[Opening Records provided section]
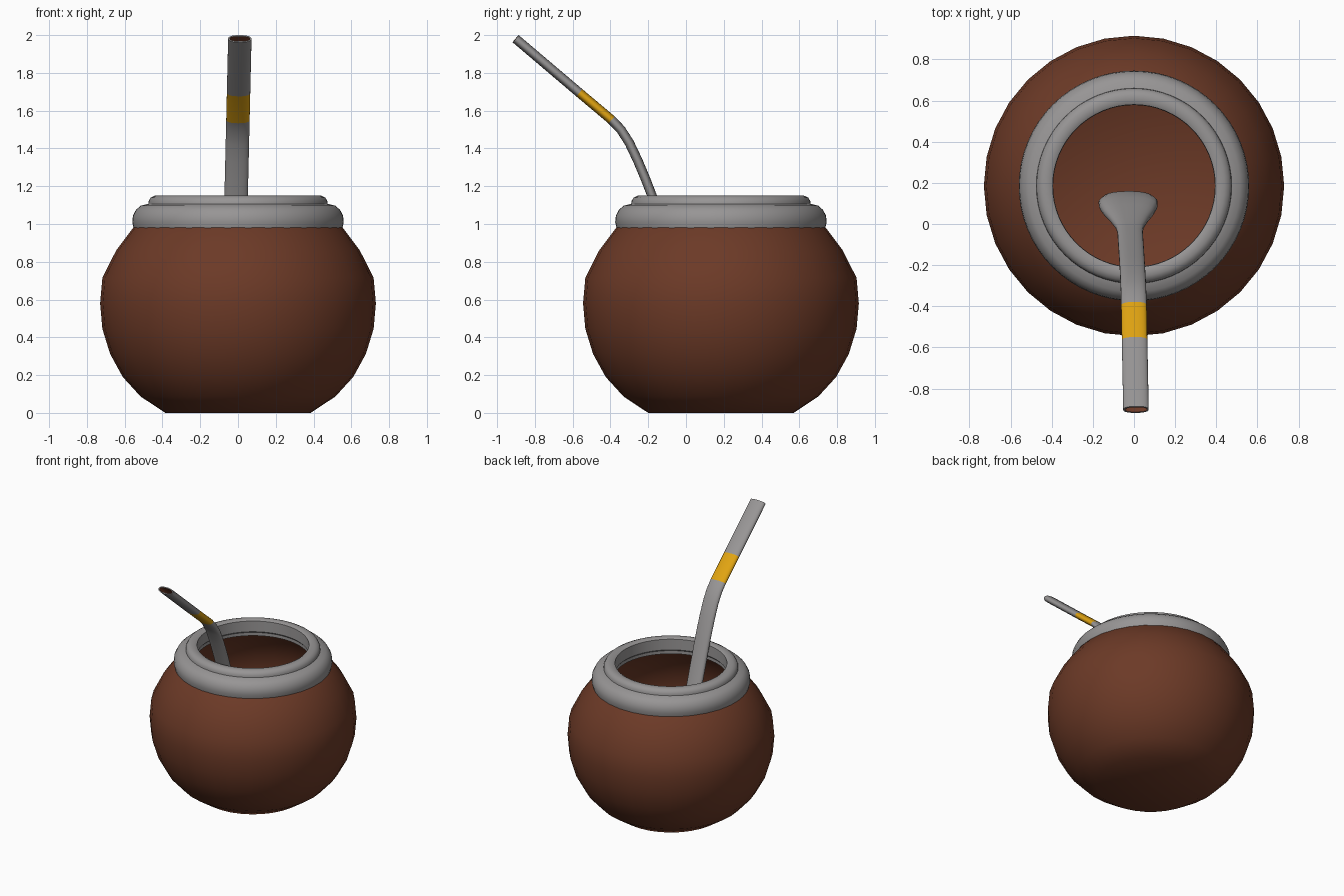
import bpy, bmesh, math
from mathutils import Vector

if "Cube" in bpy.data.objects:
    bpy.data.objects.remove(bpy.data.objects["Cube"])


def material(name, rgb):
    m = bpy.data.materials.new(name)
    m.diffuse_color = (*rgb, 1)
    m.use_nodes = True
    m.node_tree.nodes["Principled BSDF"].inputs["Base Color"].default_value = m.diffuse_color
    return m


BROWN = material("gourd brown", (0.15, 0.042, 0.020))
STEEL = material("steel grey", (0.31, 0.30, 0.30))
GOLD = material("gold", (0.75, 0.37, 0.006))
CY = 0.185  # cup centre along y


def finish(name, bm, mats, angle=40):
    me = bpy.data.meshes.new(name)
    bm.to_mesh(me)
    bm.free()
    ob = bpy.data.objects.new(name, me)
    bpy.context.collection.objects.link(ob)
    for m in mats:
        me.materials.append(m)
    bpy.ops.object.select_all(action='DESELECT')
    ob.select_set(True)
    bpy.context.view_layer.objects.active = ob
    bpy.ops.object.shade_smooth_by_angle(angle=math.radians(angle))
    return ob


def skin(bm, rings, mat=0, closed=False):
    """Join successive vertex loops with quads."""
    n = len(rings[0])
    pairs = list(zip(rings, rings[1:]))
    if closed:
        pairs.append((rings[-1], rings[0]))
    for a, b in pairs:
        for i in range(n):
            j = (i + 1) % n
            bm.faces.new((a[i], a[j], b[j], b[i])).material_index = mat


def lathe(bm, profile, n, closed=False):
    rings = [[bm.verts.new((r * math.cos(2 * math.pi * i / n),
                            CY + r * math.sin(2 * math.pi * i / n), z))
              for i in range(n)] for r, z in profile]
    skin(bm, rings, 0, closed)
    return rings


# Hollow gourd cup with a flat bottom
bm = bmesh.new()
gourd = [(0.385, 0.0), (0.516, 0.087), (0.61, 0.19), (0.677, 0.312),
         (0.718, 0.445), (0.73, 0.58), (0.718, 0.715), (0.645, 0.86),
         (0.555, 0.98), (0.48, 1.03), (0.41, 1.04)]
rings = lathe(bm, gourd, 32)
bm.faces.new(rings[0][::-1])
finish("gourd_cup", bm, [BROWN])

# Metal collar with a rounded lower roll and a stepped lip
bm = bmesh.new()
collar = [(0.53, 0.976), (0.552, 0.976), (0.56, 1.01), (0.556, 1.045),
          (0.54, 1.075), (0.515, 1.097), (0.475, 1.107), (0.473, 1.122),
          (0.462, 1.14), (0.44, 1.15), (0.41, 1.15), (0.395, 1.142),
          (0.393, 1.06), (0.402, 1.05), (0.402, 1.025), (0.47, 1.022)]
lathe(bm, collar, 64, closed=True)
bmesh.ops.recalc_face_normals(bm, faces=bm.faces)
finish("metal_collar", bm, [STEEL])

# Flat drinking straw: path stations as (y, z, half width, half thickness)
W, T = 0.062, 0.025
path = [(-0.902, 1.981, W, T), (-0.565, 1.695, W, T), (-0.395, 1.552, W, T),
        (-0.345, 1.50, W, T), (-0.30, 1.43, W, T), (-0.255, 1.335, W, T),
        (-0.215, 1.24, W, T), (-0.178, 1.145, W, T), (-0.04, 0.76, W, T),
        (-0.015, 0.69, 0.068, 0.028), (0.02, 0.59, 0.092, 0.036),
        (0.055, 0.49, 0.122, 0.044), (0.085, 0.41, 0.142, 0.048),
        (0.105, 0.35, 0.144, 0.047), (0.122, 0.30, 0.125, 0.04),
        (0.135, 0.265, 0.08, 0.026), (0.14, 0.25, 0.03, 0.01)]
pts = [Vector((0.0235 * (z - 1.57), y, z)) for y, z, w, t in path]


def oval(bm, k, inset=0.0, n=24):
    d = (pts[min(k + 1, len(pts) - 1)] - pts[max(k - 1, 0)]).normalized()
    side = Vector((1, 0, 0))
    side = (side - d * side.dot(d)).normalized()
    up = d.cross(side)
    w, t = path[k][2] - inset, path[k][3] - inset
    loop = []
    for i in range(n):
        c, s = math.cos(2 * math.pi * i / n), math.sin(2 * math.pi * i / n)
        c = math.copysign(abs(c) ** 0.85, c)
        s = math.copysign(abs(s) ** 0.85, s)
        loop.append(bm.verts.new(pts[k] + side * w * c + up * t * s))
    return loop


bm = bmesh.new()
outer = [oval(bm, k) for k in range(len(path))]
inner = [oval(bm, k, 0.008) for k in range(8)]
skin(bm, outer[:2])
skin(bm, outer[1:3], 2)        # gold band
skin(bm, outer[2:])
bm.faces.new(outer[-1])        # closed filter end
skin(bm, [inner[0], outer[0]])  # mouth rim
skin(bm, inner[::-1], 1)       # dark bore
bm.faces.new(inner[-1]).material_index = 1
bmesh.ops.recalc_face_normals(bm, faces=bm.faces)
finish("drinking_straw", bm, [STEEL, BROWN, GOLD])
[Closing Records provided section]
- _Work instruction_
Show me every line of the entries above that holds "return".

- _Final answer_
    return m
    return ob
    return rings
    return loop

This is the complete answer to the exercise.